Dataset records
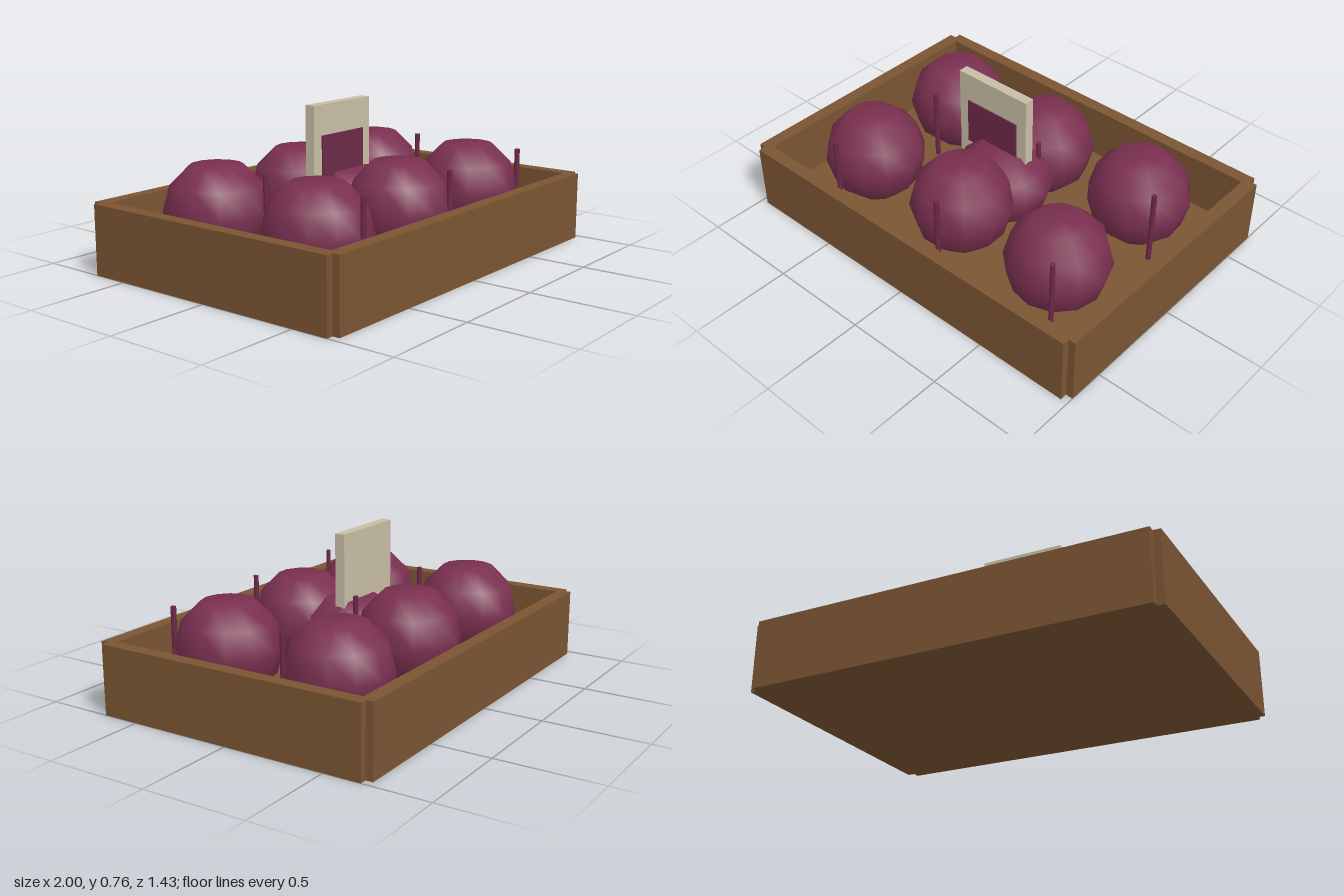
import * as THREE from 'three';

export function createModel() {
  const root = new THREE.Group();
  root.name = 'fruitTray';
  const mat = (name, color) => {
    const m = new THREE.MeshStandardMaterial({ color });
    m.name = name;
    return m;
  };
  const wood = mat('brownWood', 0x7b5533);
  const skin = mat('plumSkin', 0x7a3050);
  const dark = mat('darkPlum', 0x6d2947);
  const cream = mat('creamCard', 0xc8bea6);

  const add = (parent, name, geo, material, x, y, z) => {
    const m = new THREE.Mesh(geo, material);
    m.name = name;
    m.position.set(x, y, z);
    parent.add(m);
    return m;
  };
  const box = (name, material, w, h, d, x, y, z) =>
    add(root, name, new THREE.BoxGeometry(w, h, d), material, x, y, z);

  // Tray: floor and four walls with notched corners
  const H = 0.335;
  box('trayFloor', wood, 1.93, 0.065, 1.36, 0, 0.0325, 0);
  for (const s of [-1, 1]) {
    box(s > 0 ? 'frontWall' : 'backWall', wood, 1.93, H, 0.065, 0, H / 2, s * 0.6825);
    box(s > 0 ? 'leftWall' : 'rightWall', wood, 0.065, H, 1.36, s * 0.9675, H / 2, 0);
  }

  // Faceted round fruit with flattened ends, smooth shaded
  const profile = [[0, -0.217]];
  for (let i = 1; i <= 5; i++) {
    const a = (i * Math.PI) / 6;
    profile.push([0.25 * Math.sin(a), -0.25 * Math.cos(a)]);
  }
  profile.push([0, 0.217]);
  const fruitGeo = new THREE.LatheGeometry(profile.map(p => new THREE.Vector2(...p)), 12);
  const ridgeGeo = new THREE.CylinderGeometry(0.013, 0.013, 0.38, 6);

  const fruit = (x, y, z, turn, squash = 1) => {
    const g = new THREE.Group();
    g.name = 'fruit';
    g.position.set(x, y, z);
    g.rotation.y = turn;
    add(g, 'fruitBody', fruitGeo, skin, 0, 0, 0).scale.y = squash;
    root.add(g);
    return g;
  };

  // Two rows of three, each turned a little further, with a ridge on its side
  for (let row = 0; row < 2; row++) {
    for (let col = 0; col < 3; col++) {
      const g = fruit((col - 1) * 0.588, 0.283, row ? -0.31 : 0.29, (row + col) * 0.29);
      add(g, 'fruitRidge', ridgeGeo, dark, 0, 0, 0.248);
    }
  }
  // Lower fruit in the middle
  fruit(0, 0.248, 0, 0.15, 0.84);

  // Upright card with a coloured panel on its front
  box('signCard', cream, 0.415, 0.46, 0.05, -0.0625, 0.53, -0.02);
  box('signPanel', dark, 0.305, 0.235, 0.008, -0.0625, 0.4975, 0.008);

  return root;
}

Activity
Every entry must be written out exactly, with all pictures left out.

Answer to the exercise
import * as THREE from 'three';

export function createModel() {
  const root = new THREE.Group();
  root.name = 'fruitTray';
  const mat = (name, color) => {
    const m = new THREE.MeshStandardMaterial({ color });
    m.name = name;
    return m;
  };
  const wood = mat('brownWood', 0x7b5533);
  const skin = mat('plumSkin', 0x7a3050);
  const dark = mat('darkPlum', 0x6d2947);
  const cream = mat('creamCard', 0xc8bea6);

  const add = (parent, name, geo, material, x, y, z) => {
    const m = new THREE.Mesh(geo, material);
    m.name = name;
    m.position.set(x, y, z);
    parent.add(m);
    return m;
  };
  const box = (name, material, w, h, d, x, y, z) =>
    add(root, name, new THREE.BoxGeometry(w, h, d), material, x, y, z);

  // Tray: floor and four walls with notched corners
  const H = 0.335;
  box('trayFloor', wood, 1.93, 0.065, 1.36, 0, 0.0325, 0);
  for (const s of [-1, 1]) {
    box(s > 0 ? 'frontWall' : 'backWall', wood, 1.93, H, 0.065, 0, H / 2, s * 0.6825);
    box(s > 0 ? 'leftWall' : 'rightWall', wood, 0.065, H, 1.36, s * 0.9675, H / 2, 0);
  }

  // Faceted round fruit with flattened ends, smooth shaded
  const profile = [[0, -0.217]];
  for (let i = 1; i <= 5; i++) {
    const a = (i * Math.PI) / 6;
    profile.push([0.25 * Math.sin(a), -0.25 * Math.cos(a)]);
  }
  profile.push([0, 0.217]);
  const fruitGeo = new THREE.LatheGeometry(profile.map(p => new THREE.Vector2(...p)), 12);
  const ridgeGeo = new THREE.CylinderGeometry(0.013, 0.013, 0.38, 6);

  const fruit = (x, y, z, turn, squash = 1) => {
    const g = new THREE.Group();
    g.name = 'fruit';
    g.position.set(x, y, z);
    g.rotation.y = turn;
    add(g, 'fruitBody', fruitGeo, skin, 0, 0, 0).scale.y = squash;
    root.add(g);
    return g;
  };

  // Two rows of three, each turned a little further, with a ridge on its side
  for (let row = 0; row < 2; row++) {
    for (let col = 0; col < 3; col++) {
      const g = fruit((col - 1) * 0.588, 0.283, row ? -0.31 : 0.29, (row + col) * 0.29);
      add(g, 'fruitRidge', ridgeGeo, dark, 0, 0, 0.248);
    }
  }
  // Lower fruit in the middle
  fruit(0, 0.248, 0, 0.15, 0.84);

  // Upright card with a coloured panel on its front
  box('signCard', cream, 0.415, 0.46, 0.05, -0.0625, 0.53, -0.02);
  box('signPanel', dark, 0.305, 0.235, 0.008, -0.0625, 0.4975, 0.008);

  return root;
}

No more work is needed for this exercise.